↓↓↓
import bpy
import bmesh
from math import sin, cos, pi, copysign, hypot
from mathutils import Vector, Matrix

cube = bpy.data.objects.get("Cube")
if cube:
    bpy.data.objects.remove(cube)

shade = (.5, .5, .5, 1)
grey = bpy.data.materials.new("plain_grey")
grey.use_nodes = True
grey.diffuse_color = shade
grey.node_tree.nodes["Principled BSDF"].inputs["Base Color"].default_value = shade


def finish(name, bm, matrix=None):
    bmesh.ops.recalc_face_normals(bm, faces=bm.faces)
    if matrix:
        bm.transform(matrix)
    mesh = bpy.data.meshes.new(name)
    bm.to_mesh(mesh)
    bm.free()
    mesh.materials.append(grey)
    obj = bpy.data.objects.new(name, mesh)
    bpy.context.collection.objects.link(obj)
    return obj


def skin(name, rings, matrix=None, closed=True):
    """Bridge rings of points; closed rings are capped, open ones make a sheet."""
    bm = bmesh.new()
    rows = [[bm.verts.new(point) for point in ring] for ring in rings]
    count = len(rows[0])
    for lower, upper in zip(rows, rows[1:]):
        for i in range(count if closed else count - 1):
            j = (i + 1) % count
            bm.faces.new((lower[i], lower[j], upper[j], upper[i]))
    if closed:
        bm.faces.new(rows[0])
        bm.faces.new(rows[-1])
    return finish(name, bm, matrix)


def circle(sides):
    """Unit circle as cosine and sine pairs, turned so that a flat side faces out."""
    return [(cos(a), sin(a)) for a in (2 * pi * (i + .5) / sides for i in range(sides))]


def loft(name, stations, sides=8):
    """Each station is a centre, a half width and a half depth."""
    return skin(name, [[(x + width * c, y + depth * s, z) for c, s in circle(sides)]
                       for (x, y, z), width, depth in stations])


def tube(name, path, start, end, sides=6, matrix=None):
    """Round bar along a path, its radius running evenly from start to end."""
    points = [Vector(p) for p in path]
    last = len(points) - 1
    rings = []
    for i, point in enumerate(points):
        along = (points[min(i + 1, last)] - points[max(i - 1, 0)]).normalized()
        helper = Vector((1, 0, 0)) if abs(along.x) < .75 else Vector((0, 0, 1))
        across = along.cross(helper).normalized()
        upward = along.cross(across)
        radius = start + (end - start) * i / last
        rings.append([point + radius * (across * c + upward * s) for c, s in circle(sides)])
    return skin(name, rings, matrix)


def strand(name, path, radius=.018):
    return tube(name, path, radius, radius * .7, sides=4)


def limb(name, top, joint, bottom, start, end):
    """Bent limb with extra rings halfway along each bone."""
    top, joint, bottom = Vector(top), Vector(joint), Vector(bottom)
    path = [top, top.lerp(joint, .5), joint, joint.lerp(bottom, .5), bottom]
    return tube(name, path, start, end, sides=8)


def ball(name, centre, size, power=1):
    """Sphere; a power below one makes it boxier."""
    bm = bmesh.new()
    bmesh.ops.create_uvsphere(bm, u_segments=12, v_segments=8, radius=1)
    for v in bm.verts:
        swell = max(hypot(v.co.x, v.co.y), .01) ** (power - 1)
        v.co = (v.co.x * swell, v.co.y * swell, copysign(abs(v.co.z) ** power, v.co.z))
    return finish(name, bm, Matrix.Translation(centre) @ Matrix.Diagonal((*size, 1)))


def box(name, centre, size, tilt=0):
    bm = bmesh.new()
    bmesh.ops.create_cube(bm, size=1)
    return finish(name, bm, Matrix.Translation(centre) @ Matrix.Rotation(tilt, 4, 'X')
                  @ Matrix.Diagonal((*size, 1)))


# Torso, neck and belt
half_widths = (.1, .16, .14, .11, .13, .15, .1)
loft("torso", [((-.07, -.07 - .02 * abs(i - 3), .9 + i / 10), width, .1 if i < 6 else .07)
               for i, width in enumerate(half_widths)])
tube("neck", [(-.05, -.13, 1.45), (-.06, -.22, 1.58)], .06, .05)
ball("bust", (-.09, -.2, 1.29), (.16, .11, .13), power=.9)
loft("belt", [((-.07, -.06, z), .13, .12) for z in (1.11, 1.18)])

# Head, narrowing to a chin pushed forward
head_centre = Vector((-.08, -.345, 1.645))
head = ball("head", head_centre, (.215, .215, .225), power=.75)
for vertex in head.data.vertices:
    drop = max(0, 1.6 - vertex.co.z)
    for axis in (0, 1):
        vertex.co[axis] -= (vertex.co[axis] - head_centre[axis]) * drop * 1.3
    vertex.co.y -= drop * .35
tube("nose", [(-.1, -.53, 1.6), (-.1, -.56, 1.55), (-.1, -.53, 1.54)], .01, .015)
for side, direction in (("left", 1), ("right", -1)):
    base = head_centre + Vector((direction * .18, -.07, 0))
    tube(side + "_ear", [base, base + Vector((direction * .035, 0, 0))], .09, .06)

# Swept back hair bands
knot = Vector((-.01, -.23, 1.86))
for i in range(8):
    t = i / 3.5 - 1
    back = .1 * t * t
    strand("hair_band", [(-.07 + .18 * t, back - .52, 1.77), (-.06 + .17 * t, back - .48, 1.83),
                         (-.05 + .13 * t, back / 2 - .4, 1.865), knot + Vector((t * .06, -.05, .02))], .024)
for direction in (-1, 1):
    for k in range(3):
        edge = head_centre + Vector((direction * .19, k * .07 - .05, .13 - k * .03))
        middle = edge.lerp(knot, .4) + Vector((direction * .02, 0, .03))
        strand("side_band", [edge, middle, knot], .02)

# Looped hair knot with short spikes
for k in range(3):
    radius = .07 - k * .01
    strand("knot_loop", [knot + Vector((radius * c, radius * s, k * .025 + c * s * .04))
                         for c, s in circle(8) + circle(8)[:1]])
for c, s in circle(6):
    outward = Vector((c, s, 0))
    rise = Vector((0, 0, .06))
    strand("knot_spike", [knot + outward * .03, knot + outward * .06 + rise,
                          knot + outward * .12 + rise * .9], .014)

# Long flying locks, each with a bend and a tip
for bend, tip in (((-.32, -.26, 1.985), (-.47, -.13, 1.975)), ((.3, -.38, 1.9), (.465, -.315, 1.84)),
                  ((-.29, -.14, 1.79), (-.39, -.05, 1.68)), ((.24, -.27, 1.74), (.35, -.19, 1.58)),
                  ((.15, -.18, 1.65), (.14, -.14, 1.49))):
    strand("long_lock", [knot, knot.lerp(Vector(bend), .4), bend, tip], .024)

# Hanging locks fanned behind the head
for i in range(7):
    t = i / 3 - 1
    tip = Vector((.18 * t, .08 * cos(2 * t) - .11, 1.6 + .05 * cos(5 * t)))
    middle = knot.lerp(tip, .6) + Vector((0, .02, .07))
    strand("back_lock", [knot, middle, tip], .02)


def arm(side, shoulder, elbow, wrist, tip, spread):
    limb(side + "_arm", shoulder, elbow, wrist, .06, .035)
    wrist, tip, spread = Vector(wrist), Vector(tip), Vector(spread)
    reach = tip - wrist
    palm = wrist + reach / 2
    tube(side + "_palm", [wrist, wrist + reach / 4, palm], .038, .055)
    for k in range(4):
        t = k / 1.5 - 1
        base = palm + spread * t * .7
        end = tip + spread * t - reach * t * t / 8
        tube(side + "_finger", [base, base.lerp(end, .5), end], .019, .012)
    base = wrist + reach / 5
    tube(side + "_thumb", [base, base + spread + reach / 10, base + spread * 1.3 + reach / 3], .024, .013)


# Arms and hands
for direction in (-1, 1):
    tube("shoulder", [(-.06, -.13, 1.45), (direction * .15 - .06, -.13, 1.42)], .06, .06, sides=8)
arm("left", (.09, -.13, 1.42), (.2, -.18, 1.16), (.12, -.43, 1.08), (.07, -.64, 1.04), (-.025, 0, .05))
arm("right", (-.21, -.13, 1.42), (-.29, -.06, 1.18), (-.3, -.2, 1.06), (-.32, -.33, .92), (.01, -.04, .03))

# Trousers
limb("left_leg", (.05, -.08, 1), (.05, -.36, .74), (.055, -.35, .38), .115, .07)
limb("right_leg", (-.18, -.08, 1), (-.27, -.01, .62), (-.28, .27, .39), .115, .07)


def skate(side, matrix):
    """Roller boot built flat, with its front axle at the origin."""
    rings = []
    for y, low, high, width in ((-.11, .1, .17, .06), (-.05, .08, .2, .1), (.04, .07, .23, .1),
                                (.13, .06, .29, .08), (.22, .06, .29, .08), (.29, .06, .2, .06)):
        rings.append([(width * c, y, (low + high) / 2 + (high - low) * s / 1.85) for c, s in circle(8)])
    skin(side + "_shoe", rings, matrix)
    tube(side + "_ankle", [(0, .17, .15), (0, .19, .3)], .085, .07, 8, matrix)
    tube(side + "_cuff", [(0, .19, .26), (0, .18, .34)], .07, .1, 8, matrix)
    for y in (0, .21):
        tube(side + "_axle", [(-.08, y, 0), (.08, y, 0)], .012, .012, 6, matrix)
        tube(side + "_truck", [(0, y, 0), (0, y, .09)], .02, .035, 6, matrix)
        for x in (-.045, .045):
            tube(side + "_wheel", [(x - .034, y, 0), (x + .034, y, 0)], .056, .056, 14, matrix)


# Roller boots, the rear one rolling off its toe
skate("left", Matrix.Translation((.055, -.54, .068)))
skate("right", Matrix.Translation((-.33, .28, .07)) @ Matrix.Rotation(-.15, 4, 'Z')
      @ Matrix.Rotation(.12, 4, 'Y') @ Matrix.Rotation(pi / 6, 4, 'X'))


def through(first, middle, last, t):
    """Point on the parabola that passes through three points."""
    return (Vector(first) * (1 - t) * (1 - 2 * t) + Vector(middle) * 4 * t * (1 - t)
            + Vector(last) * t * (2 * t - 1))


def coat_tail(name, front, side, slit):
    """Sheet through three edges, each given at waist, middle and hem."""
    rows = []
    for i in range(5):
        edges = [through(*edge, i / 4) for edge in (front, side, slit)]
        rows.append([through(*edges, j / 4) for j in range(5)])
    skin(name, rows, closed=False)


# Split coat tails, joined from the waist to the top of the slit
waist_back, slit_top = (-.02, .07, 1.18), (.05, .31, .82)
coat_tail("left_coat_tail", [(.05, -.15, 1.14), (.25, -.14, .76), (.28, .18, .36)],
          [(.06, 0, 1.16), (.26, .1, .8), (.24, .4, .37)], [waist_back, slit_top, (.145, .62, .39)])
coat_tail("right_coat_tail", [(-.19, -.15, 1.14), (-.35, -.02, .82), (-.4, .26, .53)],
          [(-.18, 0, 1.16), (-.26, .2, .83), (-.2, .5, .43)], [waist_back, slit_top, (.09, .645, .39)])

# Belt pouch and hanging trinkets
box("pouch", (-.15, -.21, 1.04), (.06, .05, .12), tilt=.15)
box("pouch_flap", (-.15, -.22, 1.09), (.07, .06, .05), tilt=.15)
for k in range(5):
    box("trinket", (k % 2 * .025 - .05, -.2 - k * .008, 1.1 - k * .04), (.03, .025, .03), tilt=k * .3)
↑↑↑
What to do — Determine how many lines of the records contain the word "that". Reply with the number by itself.

Solution for this exercise — 2